* **TASK REQUIREMENTS**: In the listing below, print exactly the lines between the line holding "angles = [radians(start" and the line holding "bottom = [(r, chamfer_drop(r))", inclusive, and no more.

* **SOURCE MATERIAL**:
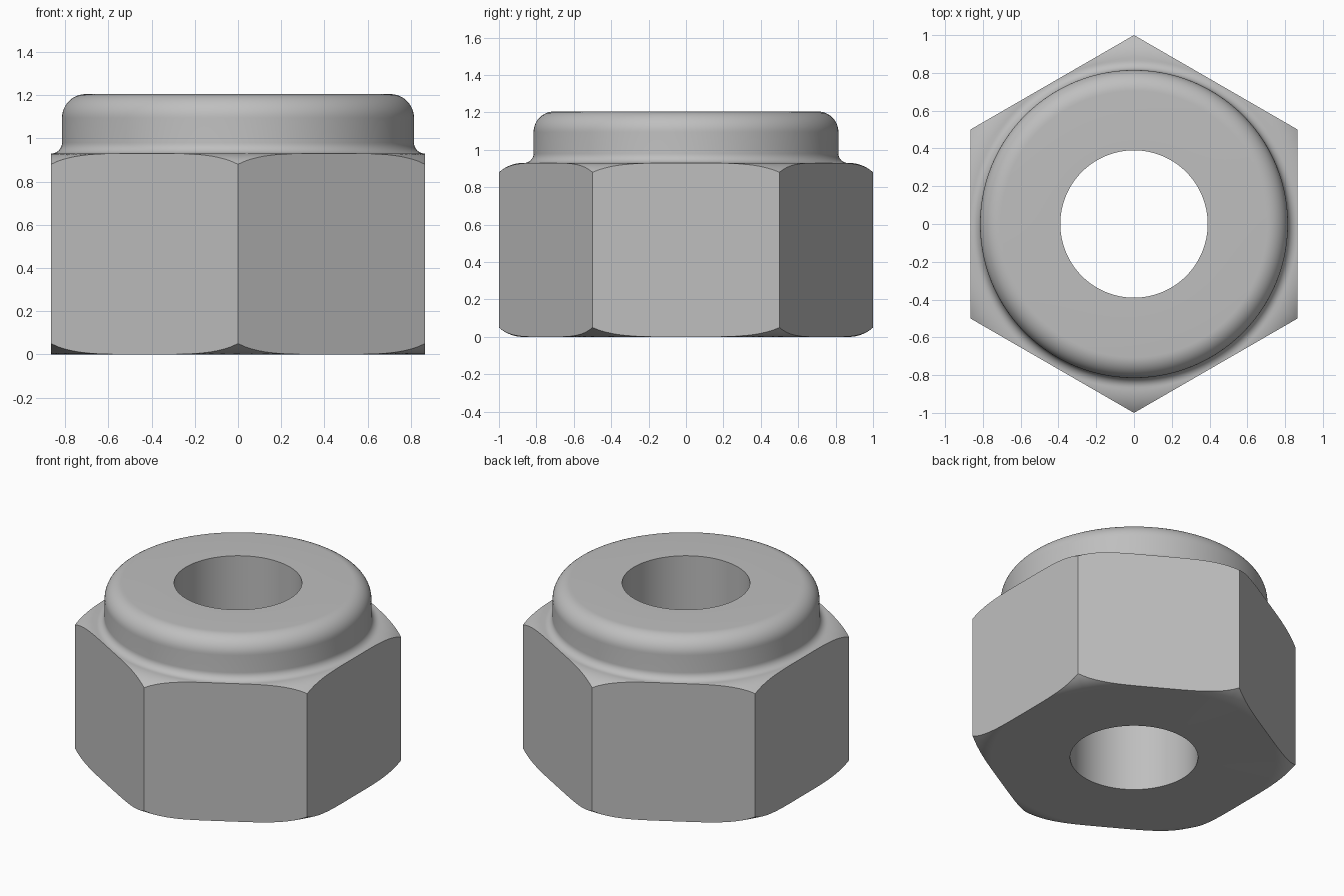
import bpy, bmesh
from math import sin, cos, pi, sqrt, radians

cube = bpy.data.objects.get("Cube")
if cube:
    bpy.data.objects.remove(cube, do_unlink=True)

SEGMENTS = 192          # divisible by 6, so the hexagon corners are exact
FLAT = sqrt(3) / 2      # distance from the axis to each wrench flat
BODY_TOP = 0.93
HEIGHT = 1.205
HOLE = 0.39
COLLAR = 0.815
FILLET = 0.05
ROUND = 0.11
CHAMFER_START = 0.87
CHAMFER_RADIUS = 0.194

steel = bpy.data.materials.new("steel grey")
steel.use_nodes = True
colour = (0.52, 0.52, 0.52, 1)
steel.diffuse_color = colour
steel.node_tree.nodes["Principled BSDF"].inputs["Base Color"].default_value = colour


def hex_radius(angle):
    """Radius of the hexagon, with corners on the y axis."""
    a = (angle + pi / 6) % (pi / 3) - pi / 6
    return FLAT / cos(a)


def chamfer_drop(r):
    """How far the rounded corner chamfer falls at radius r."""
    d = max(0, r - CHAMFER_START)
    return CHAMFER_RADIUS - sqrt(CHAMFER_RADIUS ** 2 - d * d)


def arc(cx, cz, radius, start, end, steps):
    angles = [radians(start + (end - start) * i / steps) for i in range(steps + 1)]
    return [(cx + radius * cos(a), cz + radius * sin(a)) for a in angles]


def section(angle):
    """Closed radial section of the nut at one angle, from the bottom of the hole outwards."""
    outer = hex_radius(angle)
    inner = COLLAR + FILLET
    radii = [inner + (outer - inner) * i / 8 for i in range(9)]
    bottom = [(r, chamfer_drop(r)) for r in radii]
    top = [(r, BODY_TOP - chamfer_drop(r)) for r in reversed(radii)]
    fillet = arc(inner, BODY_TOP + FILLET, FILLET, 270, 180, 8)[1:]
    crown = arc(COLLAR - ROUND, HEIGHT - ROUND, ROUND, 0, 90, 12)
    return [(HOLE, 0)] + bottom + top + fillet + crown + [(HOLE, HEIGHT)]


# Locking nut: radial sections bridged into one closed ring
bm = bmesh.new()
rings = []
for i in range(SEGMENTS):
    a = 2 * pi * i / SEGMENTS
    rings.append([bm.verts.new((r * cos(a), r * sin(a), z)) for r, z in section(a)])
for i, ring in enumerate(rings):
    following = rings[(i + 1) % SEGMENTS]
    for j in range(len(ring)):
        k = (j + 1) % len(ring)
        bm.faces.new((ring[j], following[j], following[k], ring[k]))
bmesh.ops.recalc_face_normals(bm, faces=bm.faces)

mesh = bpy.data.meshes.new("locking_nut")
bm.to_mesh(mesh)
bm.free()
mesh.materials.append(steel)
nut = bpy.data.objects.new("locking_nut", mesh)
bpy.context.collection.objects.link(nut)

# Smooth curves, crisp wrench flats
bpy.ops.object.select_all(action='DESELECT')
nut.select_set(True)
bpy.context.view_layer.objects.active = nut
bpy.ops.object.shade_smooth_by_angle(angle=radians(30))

* **ANSWER SPACE**:
    angles = [radians(start + (end - start) * i / steps) for i in range(steps + 1)]
    return [(cx + radius * cos(a), cz + radius * sin(a)) for a in angles]


def section(angle):
    """Closed radial section of the nut at one angle, from the bottom of the hole outwards."""
    outer = hex_radius(angle)
    inner = COLLAR + FILLET
    radii = [inner + (outer - inner) * i / 8 for i in range(9)]
    bottom = [(r, chamfer_drop(r)) for r in radii]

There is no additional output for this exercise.